• _What is expected_
The response should consist of every line below, restated exactly, with no pictures.
** Opening Supplied records block **
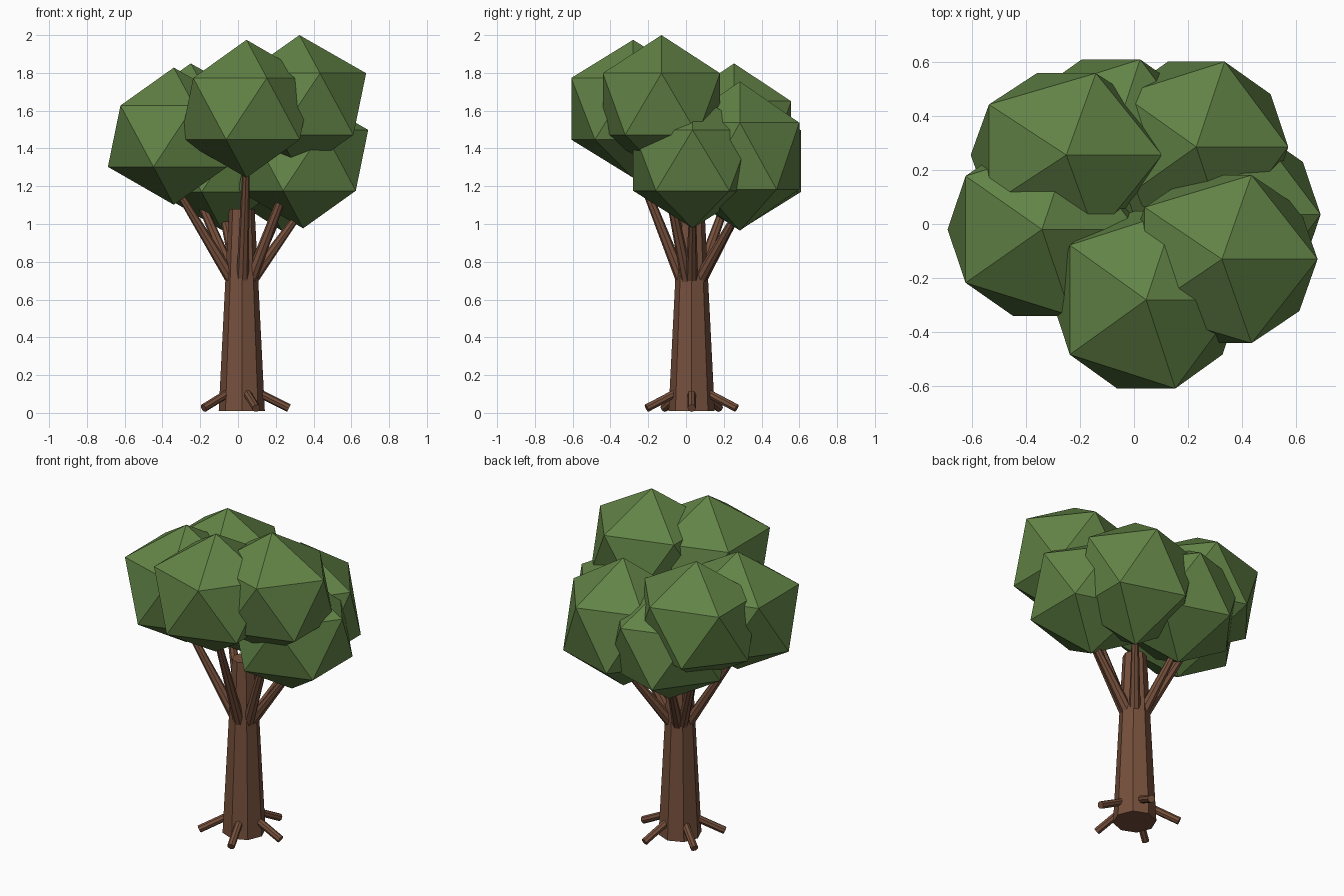
import bpy, bmesh, math
from mathutils import Vector, Matrix

cube = bpy.data.objects.get("Cube")
if cube:
    bpy.data.objects.remove(cube, do_unlink=True)


def make_material(name, color):
    mat = bpy.data.materials.new(name)
    mat.use_nodes = True
    mat.diffuse_color = color
    mat.node_tree.nodes["Principled BSDF"].inputs["Base Color"].default_value = color
    return mat


leaf_green = make_material("leaf_green", (0.122, 0.227, 0.061, 1))
bark_brown = make_material("bark_brown", (0.181, 0.080, 0.045, 1))


def add_object(name, bm, mat):
    mesh = bpy.data.meshes.new(name)
    bm.to_mesh(mesh)
    bm.free()
    mesh.materials.append(mat)
    obj = bpy.data.objects.new(name, mesh)
    bpy.context.collection.objects.link(obj)
    return obj


def limb(name, start, end, r_start, r_end, sides=8):
    """Tapered flat-sided post between two points."""
    start, end = Vector(start), Vector(end)
    axis = end - start
    turn = Vector((0, 0, 1)).rotation_difference(axis).to_matrix().to_4x4()
    bm = bmesh.new()
    bmesh.ops.create_cone(bm, cap_ends=True, segments=sides, radius1=r_start,
                          radius2=r_end, depth=axis.length,
                          matrix=Matrix.Translation((start + end) / 2) @ turn)
    return add_object(name, bm, bark_brown)


def leaf_clump(name, center, radii):
    """Twenty-sided clump of leaves."""
    bm = bmesh.new()
    bmesh.ops.create_icosphere(bm, subdivisions=1, radius=1,
                               matrix=Matrix.Translation(center) @ Matrix.Diagonal((*radii, 1)))
    return add_object(name, bm, leaf_green)


# Trunk
base = Vector((0.02, 0.03, 0))
limb("trunk", base + Vector((0, 0, 0.01)), base + Vector((0, 0, 1.08)), 0.122, 0.068)

# Roots, evenly spread around the trunk
for i in range(5):
    a = math.tau * i / 5
    out = Vector((math.cos(a), math.sin(a), 0))
    limb(f"root_{i + 1}", base + out * 0.07 + Vector((0, 0, 0.115)),
         base + out * 0.25 + Vector((0, 0, 0.025)), 0.022, 0.022)

# Leaf clumps: centre and radii, each carried by a branch
clumps = {
    "front": ((0.045, -0.28, 1.61), (0.39, 0.385, 0.365)),
    "front_left": ((0.325, -0.13, 1.635), (0.395, 0.365, 0.365)),
    "right": ((-0.34, -0.02, 1.465), (0.39, 0.375, 0.363)),
    "back_right": ((-0.25, 0.255, 1.488), (0.395, 0.355, 0.362)),
    "back_left": ((0.23, 0.285, 1.36), (0.38, 0.37, 0.395)),
    "left": ((0.345, 0.035, 1.337), (0.385, 0.37, 0.36)),
    "back": ((-0.085, 0.285, 1.333), (0.39, 0.38, 0.365)),
}
for side, (center, radii) in clumps.items():
    leaf_clump(f"leaves_{side}", center, radii)
    tip = Vector(center) - Vector((0, 0, radii[2] * 0.7))
    out = (tip - base) * Vector((1, 1, 0))
    foot = base + out.normalized() * 0.05 + Vector((0, 0, 0.70))
    limb(f"branch_{side}", foot, tip, 0.033, 0.018)
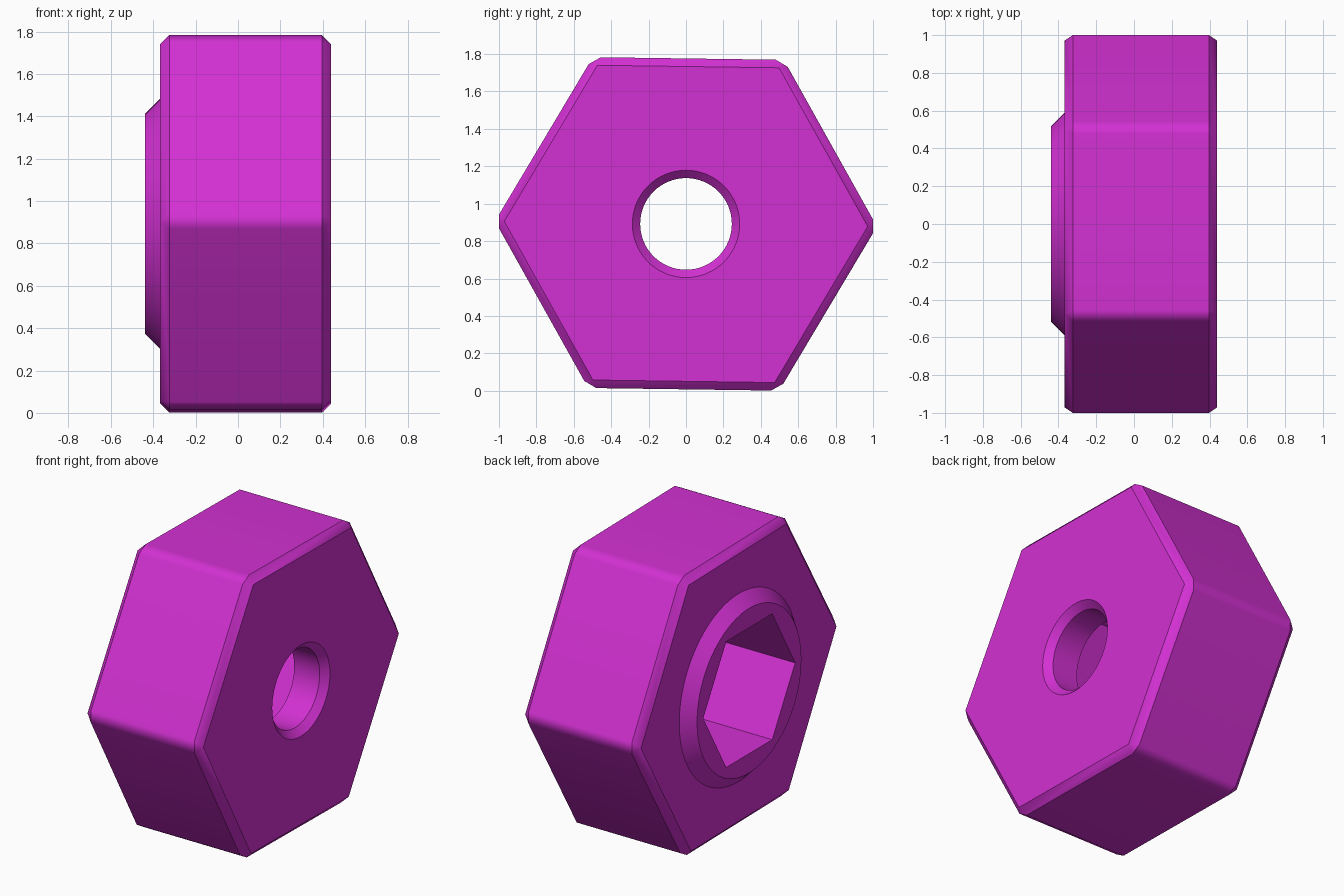
import bpy, bmesh, math
from mathutils import Matrix

if "Cube" in bpy.data.objects:
    bpy.data.objects.remove(bpy.data.objects["Cube"])

CZ = 0.892                      # height of the nut's axis
TO_X = Matrix.Rotation(math.pi / 2, 4, 'Y')

mat = bpy.data.materials.new("magenta")
mat.diffuse_color = (0.65, 0.03, 0.65, 1)
mat.use_nodes = True
mat.node_tree.nodes["Principled BSDF"].inputs["Base Color"].default_value = mat.diffuse_color


def solid(name, rings, sides, turn=0.0, bevel=0.0):
    """Closed solid along x from (x, radius) rings, first corner at +y."""
    bm = bmesh.new()
    loops = []
    for x, r in rings:
        loops.append([bm.verts.new((x, r * math.cos(a), r * math.sin(a)))
                      for a in (2 * math.pi * i / sides + turn for i in range(sides))])
    for a, b in zip(loops, loops[1:]):
        for i in range(sides):
            j = (i + 1) % sides
            bm.faces.new((a[i], a[j], b[j], b[i]))
    bm.faces.new(loops[0])
    bm.faces.new(loops[-1])
    bmesh.ops.recalc_face_normals(bm, faces=bm.faces[:])
    if bevel:
        bmesh.ops.bevel(bm, geom=bm.edges[:], offset=bevel, offset_type='OFFSET',
                        segments=1, profile=0.5, affect='EDGES')
    me = bpy.data.meshes.new(name)
    bm.to_mesh(me)
    bm.free()
    me.materials.append(mat)
    ob = bpy.data.objects.new(name, me)
    ob.location.z = CZ
    bpy.context.collection.objects.link(ob)
    return ob


# Chamfered hexagonal body, turned slightly about its axis
nut = solid("hex_nut", [(-0.367, 1.0213), (0.439, 1.0213)], 6,
            turn=math.radians(-0.8), bevel=0.043)

# Tapered round boss, hexagonal socket, and round bore with a countersunk mouth
boss = solid("boss", [(-0.44, 0.518), (-0.34, 0.618), (-0.3, 0.618)], 96)
socket = solid("socket_cutter", [(-0.6, 0.457), (0.22, 0.457)], 6)
bore = solid("bore_cutter", [(0.0, 0.245), (0.397, 0.245), (0.439, 0.287), (0.479, 0.327)], 64)

bpy.context.view_layer.objects.active = nut
nut.select_set(True)
for tool, op in ((boss, 'UNION'), (socket, 'DIFFERENCE'), (bore, 'DIFFERENCE')):
    mod = nut.modifiers.new(tool.name, 'BOOLEAN')
    mod.object = tool
    mod.operation = op
    mod.solver = 'EXACT'
    bpy.ops.object.modifier_apply(modifier=mod.name)
    bpy.data.objects.remove(tool)

# Soft corners, crisp chamfers
bpy.ops.object.shade_smooth_by_angle(angle=math.radians(33))
wn = nut.modifiers.new("flat_sides", 'WEIGHTED_NORMAL')
wn.keep_sharp = True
** Closing Supplied records block **
• _Answer section_
import bpy, bmesh, math
from mathutils import Vector, Matrix

cube = bpy.data.objects.get("Cube")
if cube:
    bpy.data.objects.remove(cube, do_unlink=True)


def make_material(name, color):
    mat = bpy.data.materials.new(name)
    mat.use_nodes = True
    mat.diffuse_color = color
    mat.node_tree.nodes["Principled BSDF"].inputs["Base Color"].default_value = color
    return mat


leaf_green = make_material("leaf_green", (0.122, 0.227, 0.061, 1))
bark_brown = make_material("bark_brown", (0.181, 0.080, 0.045, 1))


def add_object(name, bm, mat):
    mesh = bpy.data.meshes.new(name)
    bm.to_mesh(mesh)
    bm.free()
    mesh.materials.append(mat)
    obj = bpy.data.objects.new(name, mesh)
    bpy.context.collection.objects.link(obj)
    return obj


def limb(name, start, end, r_start, r_end, sides=8):
    """Tapered flat-sided post between two points."""
    start, end = Vector(start), Vector(end)
    axis = end - start
    turn = Vector((0, 0, 1)).rotation_difference(axis).to_matrix().to_4x4()
    bm = bmesh.new()
    bmesh.ops.create_cone(bm, cap_ends=True, segments=sides, radius1=r_start,
                          radius2=r_end, depth=axis.length,
                          matrix=Matrix.Translation((start + end) / 2) @ turn)
    return add_object(name, bm, bark_brown)


def leaf_clump(name, center, radii):
    """Twenty-sided clump of leaves."""
    bm = bmesh.new()
    bmesh.ops.create_icosphere(bm, subdivisions=1, radius=1,
                               matrix=Matrix.Translation(center) @ Matrix.Diagonal((*radii, 1)))
    return add_object(name, bm, leaf_green)


# Trunk
base = Vector((0.02, 0.03, 0))
limb("trunk", base + Vector((0, 0, 0.01)), base + Vector((0, 0, 1.08)), 0.122, 0.068)

# Roots, evenly spread around the trunk
for i in range(5):
    a = math.tau * i / 5
    out = Vector((math.cos(a), math.sin(a), 0))
    limb(f"root_{i + 1}", base + out * 0.07 + Vector((0, 0, 0.115)),
         base + out * 0.25 + Vector((0, 0, 0.025)), 0.022, 0.022)

# Leaf clumps: centre and radii, each carried by a branch
clumps = {
    "front": ((0.045, -0.28, 1.61), (0.39, 0.385, 0.365)),
    "front_left": ((0.325, -0.13, 1.635), (0.395, 0.365, 0.365)),
    "right": ((-0.34, -0.02, 1.465), (0.39, 0.375, 0.363)),
    "back_right": ((-0.25, 0.255, 1.488), (0.395, 0.355, 0.362)),
    "back_left": ((0.23, 0.285, 1.36), (0.38, 0.37, 0.395)),
    "left": ((0.345, 0.035, 1.337), (0.385, 0.37, 0.36)),
    "back": ((-0.085, 0.285, 1.333), (0.39, 0.38, 0.365)),
}
for side, (center, radii) in clumps.items():
    leaf_clump(f"leaves_{side}", center, radii)
    tip = Vector(center) - Vector((0, 0, radii[2] * 0.7))
    out = (tip - base) * Vector((1, 1, 0))
    foot = base + out.normalized() * 0.05 + Vector((0, 0, 0.70))
    limb(f"branch_{side}", foot, tip, 0.033, 0.018)
import bpy, bmesh, math
from mathutils import Matrix

if "Cube" in bpy.data.objects:
    bpy.data.objects.remove(bpy.data.objects["Cube"])

CZ = 0.892                      # height of the nut's axis
TO_X = Matrix.Rotation(math.pi / 2, 4, 'Y')

mat = bpy.data.materials.new("magenta")
mat.diffuse_color = (0.65, 0.03, 0.65, 1)
mat.use_nodes = True
mat.node_tree.nodes["Principled BSDF"].inputs["Base Color"].default_value = mat.diffuse_color


def solid(name, rings, sides, turn=0.0, bevel=0.0):
    """Closed solid along x from (x, radius) rings, first corner at +y."""
    bm = bmesh.new()
    loops = []
    for x, r in rings:
        loops.append([bm.verts.new((x, r * math.cos(a), r * math.sin(a)))
                      for a in (2 * math.pi * i / sides + turn for i in range(sides))])
    for a, b in zip(loops, loops[1:]):
        for i in range(sides):
            j = (i + 1) % sides
            bm.faces.new((a[i], a[j], b[j], b[i]))
    bm.faces.new(loops[0])
    bm.faces.new(loops[-1])
    bmesh.ops.recalc_face_normals(bm, faces=bm.faces[:])
    if bevel:
        bmesh.ops.bevel(bm, geom=bm.edges[:], offset=bevel, offset_type='OFFSET',
                        segments=1, profile=0.5, affect='EDGES')
    me = bpy.data.meshes.new(name)
    bm.to_mesh(me)
    bm.free()
    me.materials.append(mat)
    ob = bpy.data.objects.new(name, me)
    ob.location.z = CZ
    bpy.context.collection.objects.link(ob)
    return ob


# Chamfered hexagonal body, turned slightly about its axis
nut = solid("hex_nut", [(-0.367, 1.0213), (0.439, 1.0213)], 6,
            turn=math.radians(-0.8), bevel=0.043)

# Tapered round boss, hexagonal socket, and round bore with a countersunk mouth
boss = solid("boss", [(-0.44, 0.518), (-0.34, 0.618), (-0.3, 0.618)], 96)
socket = solid("socket_cutter", [(-0.6, 0.457), (0.22, 0.457)], 6)
bore = solid("bore_cutter", [(0.0, 0.245), (0.397, 0.245), (0.439, 0.287), (0.479, 0.327)], 64)

bpy.context.view_layer.objects.active = nut
nut.select_set(True)
for tool, op in ((boss, 'UNION'), (socket, 'DIFFERENCE'), (bore, 'DIFFERENCE')):
    mod = nut.modifiers.new(tool.name, 'BOOLEAN')
    mod.object = tool
    mod.operation = op
    mod.solver = 'EXACT'
    bpy.ops.object.modifier_apply(modifier=mod.name)
    bpy.data.objects.remove(tool)

# Soft corners, crisp chamfers
bpy.ops.object.shade_smooth_by_angle(angle=math.radians(33))
wn = nut.modifiers.new("flat_sides", 'WEIGHTED_NORMAL')
wn.keep_sharp = True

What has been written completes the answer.